1. Thank you for accepting our interview Mr. Mead. What have you been doing this summer? (Work and/or non-work related)

I was on a retrospective celebration panel related to the original TRON feature release, linked to the recent release of TRON2.O, the game. I designed the new LIGHTCYCLE for the TRON2.O game release.

I was part of the annual president’s advisory board’s session in San Francisco, for the San Francisco Art Institute, a three day event with review sessions celebratory dinners and gallery reviews.

I completed an illustration of a future HONDA motorcycle arena race scene for the U.S. HONDA MOTORCYCLE division design headquarters in Torrance, California. The 72X56cm gouache illustration was scanned in and enlarged to a 8 X1 foot wall mural.

I produced a digital presentation to the faculty, students and Hollywood professionals at the Gnomon school of special effects in Hollywood.

I have been finishing a series of illustrations of my current theoretical high-speed private transport vehicle called: HYPERVAN.

The third illustration, HYPERVAN IN COURTYARD will be the subject of a four or five DVD series ‘how to’ collection to be announced and offered for sale in the fall.

Just last year I completed several watch designs for the NUTS studio in Tokyo as part of a celebrity design scheme. The watch I designed was called ‘ESSENCE’ and is visible on www.rakuten.co.jp/nuts/427131/285534/.

Personally, I have enjoyed several weekends at my Orange County condo overlooking the Pacific, and several evenings with friends in the movie industry and students from Art Center, Pasadena City College and young fans in the area.

2. Looking back at your biography, it appears you have had a personal affinity with Japan throughout your life. You were stationed in Okinawa from 1954 with the US Army, was this your first real exposure to Japanese culture?

My US Army years in Okinawa exposed me to oriental culture in general. Okinawa has its own dialect and is a composite of Japanese and Chinese cultures. I enjoyed that experience immensely. I was training sergeant for about 2OO men in the 59Oth Engineering Company. Just before I was discharged from the Army, I took a one month vacation in Hong Kong with a buddy of mine. We had the good fortune to meet up with a millionaire Chinese man who owned an insurance company in Hong Kong and Macao. With that connection, we were his guests at the Polo Club, had several dinners with the Mayor of Hong Kong (Portuguese, at the time) and made a two day trip to Macao and spent the first night ‘out’ at sea with the ship’s captain, destroying, between the four of us, two bottles of single malt scotch.

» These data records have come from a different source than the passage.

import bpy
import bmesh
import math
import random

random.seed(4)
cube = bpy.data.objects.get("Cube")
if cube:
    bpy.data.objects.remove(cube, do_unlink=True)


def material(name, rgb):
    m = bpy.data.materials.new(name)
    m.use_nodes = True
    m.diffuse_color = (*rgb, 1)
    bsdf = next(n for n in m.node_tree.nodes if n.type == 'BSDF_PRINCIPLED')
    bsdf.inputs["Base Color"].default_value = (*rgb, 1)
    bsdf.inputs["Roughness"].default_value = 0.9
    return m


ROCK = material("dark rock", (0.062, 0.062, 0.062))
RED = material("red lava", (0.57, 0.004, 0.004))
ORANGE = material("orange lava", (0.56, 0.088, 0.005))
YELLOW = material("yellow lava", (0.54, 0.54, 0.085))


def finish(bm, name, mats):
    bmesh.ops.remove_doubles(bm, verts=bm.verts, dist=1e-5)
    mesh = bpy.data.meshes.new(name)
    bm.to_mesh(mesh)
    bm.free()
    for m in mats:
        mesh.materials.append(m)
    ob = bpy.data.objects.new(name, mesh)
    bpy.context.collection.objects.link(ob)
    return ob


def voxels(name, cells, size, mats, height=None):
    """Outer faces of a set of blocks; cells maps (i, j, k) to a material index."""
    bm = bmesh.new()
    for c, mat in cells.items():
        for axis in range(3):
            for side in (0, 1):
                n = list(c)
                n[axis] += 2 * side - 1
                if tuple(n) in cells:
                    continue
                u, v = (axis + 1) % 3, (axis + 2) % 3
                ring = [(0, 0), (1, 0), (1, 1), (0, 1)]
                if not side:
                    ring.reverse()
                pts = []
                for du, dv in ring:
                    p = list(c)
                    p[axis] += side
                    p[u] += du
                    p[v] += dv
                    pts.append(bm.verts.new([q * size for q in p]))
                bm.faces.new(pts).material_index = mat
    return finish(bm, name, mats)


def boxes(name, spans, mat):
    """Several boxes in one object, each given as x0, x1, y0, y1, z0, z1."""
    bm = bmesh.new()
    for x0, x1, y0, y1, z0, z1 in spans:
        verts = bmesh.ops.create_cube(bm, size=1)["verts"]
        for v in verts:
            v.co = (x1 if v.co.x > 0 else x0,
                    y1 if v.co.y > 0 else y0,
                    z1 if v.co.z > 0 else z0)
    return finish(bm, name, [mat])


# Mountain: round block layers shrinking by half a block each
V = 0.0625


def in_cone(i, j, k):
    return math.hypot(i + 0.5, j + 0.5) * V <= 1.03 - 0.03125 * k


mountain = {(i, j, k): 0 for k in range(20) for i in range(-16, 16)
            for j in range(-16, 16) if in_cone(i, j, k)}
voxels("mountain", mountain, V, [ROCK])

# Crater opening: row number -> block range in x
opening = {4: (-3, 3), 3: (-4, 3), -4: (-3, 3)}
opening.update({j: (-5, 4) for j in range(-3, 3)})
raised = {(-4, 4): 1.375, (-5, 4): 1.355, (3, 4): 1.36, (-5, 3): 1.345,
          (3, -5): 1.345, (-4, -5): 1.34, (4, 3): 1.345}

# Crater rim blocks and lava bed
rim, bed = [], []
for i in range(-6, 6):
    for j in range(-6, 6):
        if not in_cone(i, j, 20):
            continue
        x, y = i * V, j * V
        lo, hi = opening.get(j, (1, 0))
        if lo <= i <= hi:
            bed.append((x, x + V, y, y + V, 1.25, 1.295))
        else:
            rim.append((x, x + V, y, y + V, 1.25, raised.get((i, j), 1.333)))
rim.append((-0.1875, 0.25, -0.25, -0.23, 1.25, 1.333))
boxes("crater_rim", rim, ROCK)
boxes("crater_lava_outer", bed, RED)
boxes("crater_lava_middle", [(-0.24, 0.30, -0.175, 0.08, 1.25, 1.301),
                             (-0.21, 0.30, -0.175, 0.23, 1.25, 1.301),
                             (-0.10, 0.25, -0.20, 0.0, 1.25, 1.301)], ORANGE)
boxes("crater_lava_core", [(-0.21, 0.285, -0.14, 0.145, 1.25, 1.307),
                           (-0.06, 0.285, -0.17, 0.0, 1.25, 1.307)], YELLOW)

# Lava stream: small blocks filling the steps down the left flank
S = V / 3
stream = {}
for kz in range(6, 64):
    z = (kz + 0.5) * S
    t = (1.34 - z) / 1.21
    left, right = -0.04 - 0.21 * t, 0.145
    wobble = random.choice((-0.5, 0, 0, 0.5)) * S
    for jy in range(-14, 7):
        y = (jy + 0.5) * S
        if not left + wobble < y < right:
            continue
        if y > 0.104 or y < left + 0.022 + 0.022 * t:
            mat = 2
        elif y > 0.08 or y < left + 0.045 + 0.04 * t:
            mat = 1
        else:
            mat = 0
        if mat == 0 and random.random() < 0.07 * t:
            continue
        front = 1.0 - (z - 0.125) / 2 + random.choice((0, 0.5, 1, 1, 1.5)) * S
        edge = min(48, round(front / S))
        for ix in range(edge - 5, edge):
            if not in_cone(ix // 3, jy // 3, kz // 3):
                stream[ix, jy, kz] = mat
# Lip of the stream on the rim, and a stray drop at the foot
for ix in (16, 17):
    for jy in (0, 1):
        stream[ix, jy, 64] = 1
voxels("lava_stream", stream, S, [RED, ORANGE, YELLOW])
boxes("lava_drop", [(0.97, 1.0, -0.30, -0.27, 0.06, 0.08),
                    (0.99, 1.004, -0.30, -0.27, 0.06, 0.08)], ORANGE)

That exposure to oriental culture fascinated me with its exotic geometry and pattern arrangements, the architecture and the elevated sensibility to color and graphics.

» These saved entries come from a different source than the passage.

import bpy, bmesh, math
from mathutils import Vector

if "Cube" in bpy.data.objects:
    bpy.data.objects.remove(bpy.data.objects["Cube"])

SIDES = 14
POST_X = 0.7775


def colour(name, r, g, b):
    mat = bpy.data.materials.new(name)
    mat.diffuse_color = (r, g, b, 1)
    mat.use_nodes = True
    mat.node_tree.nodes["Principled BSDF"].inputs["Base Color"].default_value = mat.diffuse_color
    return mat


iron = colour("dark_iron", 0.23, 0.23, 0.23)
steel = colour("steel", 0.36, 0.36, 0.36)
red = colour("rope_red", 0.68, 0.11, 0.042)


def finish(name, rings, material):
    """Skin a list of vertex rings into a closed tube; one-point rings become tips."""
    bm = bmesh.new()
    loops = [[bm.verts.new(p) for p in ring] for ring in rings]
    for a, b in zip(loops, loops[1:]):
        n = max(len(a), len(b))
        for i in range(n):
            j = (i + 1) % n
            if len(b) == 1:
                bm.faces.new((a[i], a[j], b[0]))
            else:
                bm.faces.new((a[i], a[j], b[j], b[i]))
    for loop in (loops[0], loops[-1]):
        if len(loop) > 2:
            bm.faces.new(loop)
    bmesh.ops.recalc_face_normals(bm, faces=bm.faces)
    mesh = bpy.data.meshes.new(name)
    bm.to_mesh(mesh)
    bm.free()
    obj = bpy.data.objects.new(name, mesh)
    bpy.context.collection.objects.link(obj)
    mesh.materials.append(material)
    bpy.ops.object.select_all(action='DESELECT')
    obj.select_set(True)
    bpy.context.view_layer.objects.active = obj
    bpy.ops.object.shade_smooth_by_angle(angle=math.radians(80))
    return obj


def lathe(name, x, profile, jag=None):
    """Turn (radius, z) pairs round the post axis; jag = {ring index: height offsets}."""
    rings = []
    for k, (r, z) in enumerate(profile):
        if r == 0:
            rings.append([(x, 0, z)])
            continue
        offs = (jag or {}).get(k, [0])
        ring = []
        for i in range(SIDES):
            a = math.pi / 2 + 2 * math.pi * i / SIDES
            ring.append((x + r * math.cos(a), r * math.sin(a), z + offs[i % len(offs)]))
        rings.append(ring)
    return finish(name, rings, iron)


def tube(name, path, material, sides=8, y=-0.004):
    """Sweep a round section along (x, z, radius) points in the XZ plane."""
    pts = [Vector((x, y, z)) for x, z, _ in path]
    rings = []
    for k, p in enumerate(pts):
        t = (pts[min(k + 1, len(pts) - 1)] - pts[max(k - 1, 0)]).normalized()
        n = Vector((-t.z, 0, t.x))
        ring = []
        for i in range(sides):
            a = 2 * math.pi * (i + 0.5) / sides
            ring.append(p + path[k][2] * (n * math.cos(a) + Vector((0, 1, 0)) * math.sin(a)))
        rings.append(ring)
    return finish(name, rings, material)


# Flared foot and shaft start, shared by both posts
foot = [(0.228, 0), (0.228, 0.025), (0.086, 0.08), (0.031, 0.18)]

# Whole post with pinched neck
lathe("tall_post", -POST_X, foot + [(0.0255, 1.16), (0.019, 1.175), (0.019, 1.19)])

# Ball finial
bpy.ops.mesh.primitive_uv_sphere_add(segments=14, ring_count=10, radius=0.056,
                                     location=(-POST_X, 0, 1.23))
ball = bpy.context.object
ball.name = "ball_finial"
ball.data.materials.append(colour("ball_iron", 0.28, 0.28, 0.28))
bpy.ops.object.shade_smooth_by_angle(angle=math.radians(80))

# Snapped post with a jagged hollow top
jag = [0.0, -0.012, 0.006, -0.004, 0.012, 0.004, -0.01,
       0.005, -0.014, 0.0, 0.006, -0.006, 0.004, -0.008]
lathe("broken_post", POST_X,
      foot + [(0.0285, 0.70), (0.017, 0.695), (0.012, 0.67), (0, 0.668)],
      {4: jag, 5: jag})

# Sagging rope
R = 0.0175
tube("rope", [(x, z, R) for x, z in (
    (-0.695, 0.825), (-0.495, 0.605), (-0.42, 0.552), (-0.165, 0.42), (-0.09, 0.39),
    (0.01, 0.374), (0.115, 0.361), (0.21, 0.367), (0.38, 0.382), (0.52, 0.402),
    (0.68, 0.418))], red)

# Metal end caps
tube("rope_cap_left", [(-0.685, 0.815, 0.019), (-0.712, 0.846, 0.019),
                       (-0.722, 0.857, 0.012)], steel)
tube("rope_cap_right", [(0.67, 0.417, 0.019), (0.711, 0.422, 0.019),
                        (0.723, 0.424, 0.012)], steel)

3. Did your stay there kindle a fire of interest in Japan of sorts? Upon your return to the USA did you know you were destined to return there?

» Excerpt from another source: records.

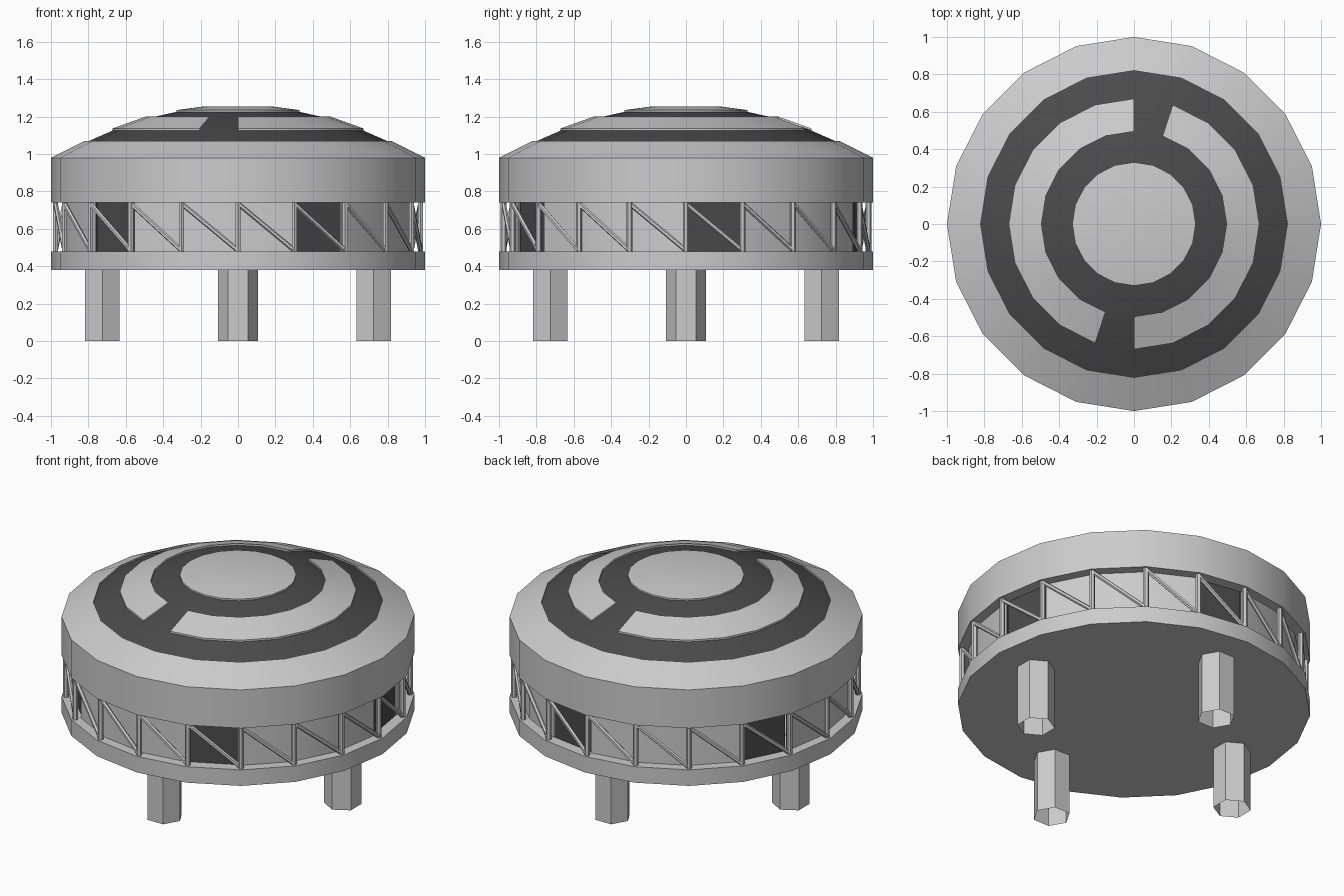
import bpy, bmesh
from math import sin, cos, pi, radians
from mathutils import Vector

if "Cube" in bpy.data.objects:
    bpy.data.objects.remove(bpy.data.objects["Cube"])

N = 20
STEP = 2 * pi / N
dark = bpy.data.materials.new("dark_panel")
dark.diffuse_color = (0.07, 0.07, 0.07, 1)
dark.use_nodes = True
dark.node_tree.nodes["Principled BSDF"].inputs["Base Color"].default_value = dark.diffuse_color


def polar(r, i, z):
    return Vector((r * cos(i * STEP), r * sin(i * STEP), z))


def finish(bm, name, mat=None):
    bmesh.ops.remove_doubles(bm, verts=bm.verts, dist=1e-5)
    bmesh.ops.recalc_face_normals(bm, faces=bm.faces)
    me = bpy.data.meshes.new(name)
    bm.to_mesh(me)
    bm.free()
    ob = bpy.data.objects.new(name, me)
    bpy.context.collection.objects.link(ob)
    if mat:
        me.materials.append(mat)
    bpy.ops.object.select_all(action='DESELECT')
    ob.select_set(True)
    bpy.context.view_layer.objects.active = ob
    bpy.ops.object.shade_smooth_by_angle(angle=radians(30))
    return ob


def lathe(name, profile, start=0, count=N, closed=False, mat=None):
    """Sweep an (r, z) profile around z over count twentieths of a turn."""
    bm = bmesh.new()
    rings = [[bm.verts.new(polar(r, start + k, z)) for r, z in profile]
             for k in range(count + 1)]
    n = len(profile)
    for a, b in zip(rings, rings[1:]):
        for j in range(n if closed else n - 1):
            k = (j + 1) % n
            bm.faces.new((a[j], b[j], b[k], a[k]))
    if closed and count < N:
        bm.faces.new(rings[0])
        bm.faces.new(rings[-1])
    bmesh.ops.remove_doubles(bm, verts=bm.verts, dist=1e-5)
    bmesh.ops.dissolve_degenerate(bm, edges=bm.edges, dist=1e-5)
    return finish(bm, name, mat)


def add_bar(bm, a, b, radius):
    d = b - a
    rot = d.to_track_quat('Z', 'Y').to_matrix().to_4x4()
    rot.translation = (a + b) / 2
    bmesh.ops.create_cone(bm, cap_ends=True, segments=6, radius1=radius,
                          radius2=radius, depth=d.length, matrix=rot)


# Base disc and upper drum with the sloped roof edge
lathe("base_disc", [(0, .38), (1, .38), (1, .48), (.93, .48)])
lathe("upper_drum", [(.93, .74), (1, .74), (1, .98), (.82, 1.07), (.82, 1.055)])

# Recessed dark roof, raised cap and two raised arcs
lathe("roof_recess", [(.82, 1.06), (.66, 1.13), (.49, 1.19), (.33, 1.225)], mat=dark)
lathe("roof_cap", [(.33, 1.22), (.33, 1.235), (.18, 1.255), (0, 1.255)])
for name, start in (("roof_arc_right", -5), ("roof_arc_left", 5)):
    lathe(name, [(.67, 1.125), (.67, 1.137), (.495, 1.2), (.495, 1.185)],
          start=start, count=9, closed=True)

# Inner wall with every fourth bay left open for a window
WALL = .94
for k in range(5):
    lathe(f"wall_section_{k}", [(WALL, .48), (WALL, .74)], start=4 * k + 1, count=3)

# Windows: thin frame around a slightly recessed dark pane
for k in range(5):
    bm = bmesh.new()
    i = 4 * k
    face = bm.faces.new([bm.verts.new(polar(WALL, i + di, z))
                         for di, z in ((0, .48), (1, .48), (1, .74), (0, .74))])
    bm.normal_update()
    bmesh.ops.inset_region(bm, faces=[face], thickness=.01)
    bmesh.ops.inset_region(bm, faces=[face], thickness=.001, depth=-.008)
    face.material_index = 1
    ob = finish(bm, f"window_{k}")
    ob.data.materials.append(None)
    ob.data.materials.append(dark)
    ob.data.polygons.foreach_set(
        "material_index",
        [int(p.area > .05) for p in ob.data.polygons])

# Truss of posts and diagonals around the wall
bm = bmesh.new()
for i in range(N):
    add_bar(bm, polar(.975, i, .475), polar(.975, i, .745), .016)
    add_bar(bm, polar(.975, i, .735), polar(.975, i + 1, .485), .013)
finish(bm, "truss_ring")

# Four open hexagonal legs
for k, name in enumerate(("right_leg", "back_leg", "left_leg", "front_leg")):
    bm = bmesh.new()
    c = polar(.725, 5 * k, 0)
    ring = [c + .107 * Vector((cos(a), sin(a), 0))
            for a in (k * pi / 2 + pi / 6 + j * pi / 3 for j in range(6))]
    lo = [bm.verts.new(p) for p in ring]
    hi = [bm.verts.new(p + Vector((0, 0, .385))) for p in ring]
    for j in range(6):
        m = (j + 1) % 6
        bm.faces.new((lo[j], lo[m], hi[m], hi[j]))
    finish(bm, name)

Referring to my answer to question number two, yes, if you consider that Japanese culture is classically related to Chinese culture.

Upon my return to the United States, I had no idea whatsoever that I would ever return to the orient. I spent three years going through the Art Center School (then in Los Angeles, now in Pasadena) and met two guys who were Japanese exchange students. We got along famously. They returned to Japan to take up positions as teachers.

4. In 1961 you returned to Japan and this time visited the cities of Nagoya, Tokyo and Kyoto. In relation to Okinawa, what was your impression of that visit and which city in particular left a lasting impression on you?

I graduated from Art Center, went to work with the Ford Motor Company’s Advanced Design studio, and quit after twenty six months and took a position with a promotional company in Chicago. Between accepting that job, and leaving Ford Motor Company I took my first trip to Japan. I flew first class from San Diego to Tokyo’s Narita airport and spend two weeks exploring and enjoying Tokyo’s atmosphere including several meals at neighborhood restaurants, an incredible massage session and a trip up into the then NEW Tokyo Tower. Then, I took a train to Nagoya to meet one of my Art Center friends. He was teaching ceramics for export. I still have the Noh mask he gave me! (The Shinkanzen